The Bight, Norman Island in the BVI
This is one of the most popular anchorages in the British Virgin Islands. Once known as Man Of War Bay, it's easy to imagine the rivalry between Spain, France, The Netherlands, Portugal and Britain in the race to grab as much Caribbean real estate as possible. All of them at one time or another, dropped anchor right here in The Bight between the early 1500's and well into the mid to late 1600's as they traversed the islands.
This very sheltered bay, is located on the north shore of the Island. It provides a conveniently located and idyllic setting for your first or last night in the BVI. Staff from Pirate's Bight
will be around to collect mooring fees at the various anchorages.
If this is the first stop on your BVI sailing itinerary
, this would be an opportune time to acquaint yourself with standard mooring ball etiquette
throughout the islands.
Oddly enough, not that much has changed on Norman Island since the days of the early explorers. I don't know when or why the name was changed from Man Of War Bay to the Bight, but it's something I will investigate further, when I get the time.
The name likely refers to the large man-of-war ships as seen in Willem van de Velde II's painting depicted above. "Man of War" was a term coined by the British to identify any well armed warship built between the 16th to early 19th century that had at least 3 masts, 3 or 4 sails, anywhere up to 124 cannons and measured upwards of 200' in length.
Such ships were all over the Caribbean during that time. In fact, in 2013, a rather large cannon was found buried on the beach when the crew were digging the foundation for the new restaurant. Nobody knows the cannon's origin, but it's possible it was off a Man of War, though some believe it was a land based cannon.

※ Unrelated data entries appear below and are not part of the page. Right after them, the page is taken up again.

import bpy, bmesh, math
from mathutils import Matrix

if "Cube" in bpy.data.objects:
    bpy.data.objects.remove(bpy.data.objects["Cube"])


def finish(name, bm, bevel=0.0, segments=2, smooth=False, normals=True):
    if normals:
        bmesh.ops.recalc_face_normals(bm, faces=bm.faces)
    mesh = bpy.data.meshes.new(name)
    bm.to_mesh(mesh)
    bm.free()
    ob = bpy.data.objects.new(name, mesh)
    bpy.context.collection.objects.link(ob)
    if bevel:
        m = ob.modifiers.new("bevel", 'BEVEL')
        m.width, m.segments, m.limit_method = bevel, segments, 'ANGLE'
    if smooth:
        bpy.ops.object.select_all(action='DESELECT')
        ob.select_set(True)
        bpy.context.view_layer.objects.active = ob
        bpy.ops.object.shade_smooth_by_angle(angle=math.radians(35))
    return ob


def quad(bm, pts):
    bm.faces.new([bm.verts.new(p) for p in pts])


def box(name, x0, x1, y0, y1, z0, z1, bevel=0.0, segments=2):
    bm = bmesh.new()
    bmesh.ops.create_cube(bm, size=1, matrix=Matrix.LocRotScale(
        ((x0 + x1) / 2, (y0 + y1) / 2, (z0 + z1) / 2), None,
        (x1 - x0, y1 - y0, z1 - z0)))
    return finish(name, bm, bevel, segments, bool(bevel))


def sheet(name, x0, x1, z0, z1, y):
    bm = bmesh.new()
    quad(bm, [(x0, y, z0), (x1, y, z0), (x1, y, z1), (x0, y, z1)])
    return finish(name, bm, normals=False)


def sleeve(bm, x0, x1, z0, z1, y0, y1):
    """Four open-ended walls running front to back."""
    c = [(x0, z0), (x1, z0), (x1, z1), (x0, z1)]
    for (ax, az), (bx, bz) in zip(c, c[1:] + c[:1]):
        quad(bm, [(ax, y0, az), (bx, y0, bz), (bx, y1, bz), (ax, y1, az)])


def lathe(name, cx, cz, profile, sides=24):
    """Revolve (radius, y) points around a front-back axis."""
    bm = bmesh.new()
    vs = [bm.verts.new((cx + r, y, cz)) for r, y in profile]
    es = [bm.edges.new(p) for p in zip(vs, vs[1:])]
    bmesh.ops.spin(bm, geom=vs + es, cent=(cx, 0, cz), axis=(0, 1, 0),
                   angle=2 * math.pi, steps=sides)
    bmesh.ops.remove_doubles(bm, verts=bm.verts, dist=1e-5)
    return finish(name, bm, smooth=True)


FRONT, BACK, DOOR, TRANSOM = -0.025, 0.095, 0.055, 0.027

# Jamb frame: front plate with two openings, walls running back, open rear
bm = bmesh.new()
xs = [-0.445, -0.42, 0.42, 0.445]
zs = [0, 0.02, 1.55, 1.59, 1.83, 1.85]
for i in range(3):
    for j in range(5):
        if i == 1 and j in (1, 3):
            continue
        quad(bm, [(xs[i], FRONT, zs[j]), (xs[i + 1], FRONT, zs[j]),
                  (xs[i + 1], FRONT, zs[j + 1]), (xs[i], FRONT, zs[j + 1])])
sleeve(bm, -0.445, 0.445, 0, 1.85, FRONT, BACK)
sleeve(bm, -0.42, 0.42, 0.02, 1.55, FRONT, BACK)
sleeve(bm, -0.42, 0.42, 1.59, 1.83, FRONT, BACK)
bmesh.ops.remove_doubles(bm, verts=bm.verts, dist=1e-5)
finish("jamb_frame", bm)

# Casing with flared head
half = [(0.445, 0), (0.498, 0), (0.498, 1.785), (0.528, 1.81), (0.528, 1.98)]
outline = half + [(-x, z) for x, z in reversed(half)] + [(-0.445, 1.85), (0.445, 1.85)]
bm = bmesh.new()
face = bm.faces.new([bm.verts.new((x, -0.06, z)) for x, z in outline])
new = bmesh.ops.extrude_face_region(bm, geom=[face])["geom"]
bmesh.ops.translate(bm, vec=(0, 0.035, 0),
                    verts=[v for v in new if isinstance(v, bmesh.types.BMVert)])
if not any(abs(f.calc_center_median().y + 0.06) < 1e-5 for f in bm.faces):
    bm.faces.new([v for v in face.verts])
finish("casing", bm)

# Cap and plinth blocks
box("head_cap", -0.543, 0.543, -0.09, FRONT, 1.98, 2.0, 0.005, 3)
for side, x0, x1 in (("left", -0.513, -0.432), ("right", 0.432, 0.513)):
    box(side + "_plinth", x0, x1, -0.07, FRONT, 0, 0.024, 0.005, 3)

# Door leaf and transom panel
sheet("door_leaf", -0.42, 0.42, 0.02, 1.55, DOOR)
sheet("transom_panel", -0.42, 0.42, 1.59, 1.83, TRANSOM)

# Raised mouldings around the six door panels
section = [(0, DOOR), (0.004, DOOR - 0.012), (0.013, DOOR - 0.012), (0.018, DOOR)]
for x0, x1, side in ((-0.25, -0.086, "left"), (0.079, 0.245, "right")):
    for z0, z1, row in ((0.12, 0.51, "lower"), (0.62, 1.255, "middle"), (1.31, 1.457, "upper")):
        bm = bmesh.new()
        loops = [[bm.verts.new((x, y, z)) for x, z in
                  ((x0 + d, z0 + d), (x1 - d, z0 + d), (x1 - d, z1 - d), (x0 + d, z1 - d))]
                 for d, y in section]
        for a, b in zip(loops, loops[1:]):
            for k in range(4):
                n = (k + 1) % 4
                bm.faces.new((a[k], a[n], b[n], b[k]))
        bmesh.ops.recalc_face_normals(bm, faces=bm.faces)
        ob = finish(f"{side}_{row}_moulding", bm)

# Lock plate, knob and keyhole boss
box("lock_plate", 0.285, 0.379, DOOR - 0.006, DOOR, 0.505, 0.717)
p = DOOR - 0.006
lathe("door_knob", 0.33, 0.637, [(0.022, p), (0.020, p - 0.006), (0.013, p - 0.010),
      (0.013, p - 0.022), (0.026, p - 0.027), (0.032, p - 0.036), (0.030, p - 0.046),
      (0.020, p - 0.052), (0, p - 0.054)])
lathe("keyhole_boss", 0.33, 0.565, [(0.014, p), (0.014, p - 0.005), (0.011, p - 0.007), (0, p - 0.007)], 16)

There are (approximately) 74 to 76 mooring balls available in The Bight itself, with (approximately) 17 more located at other anchorages
nearby. Shallow draft vessels can also anchor close in to shore in several places, using bow and stern anchors.
The William Thornton floating bar and restaurant
is anchored in the southwest corner of the Bight. Affectionately known as the "Willy T", the restaurant is usually surrounded by dinghies from yachts anchored in The Bight and small power boats visiting from the nearby U.S. Virgin Islands. Good music, good food, good drinks and a good time is pretty much guaranteed! This is a place best considered adult entertainment.
Sail Caribbean Divers
has a little shop here which is currently located beside Pirate's Bight Restaurant but is about to be made more permanent.
You may arrange dives or SCUBA lessons, buy snorkel gear and scuba related equipment, water toys, sun glasses, fish identification charts, and other assorted items jus beside the restaurant. The lessons start right on the beach in front of the Restaurant.
Sail Caribbean Divers Shop
Aerial View of The Bight
Looking into The Bight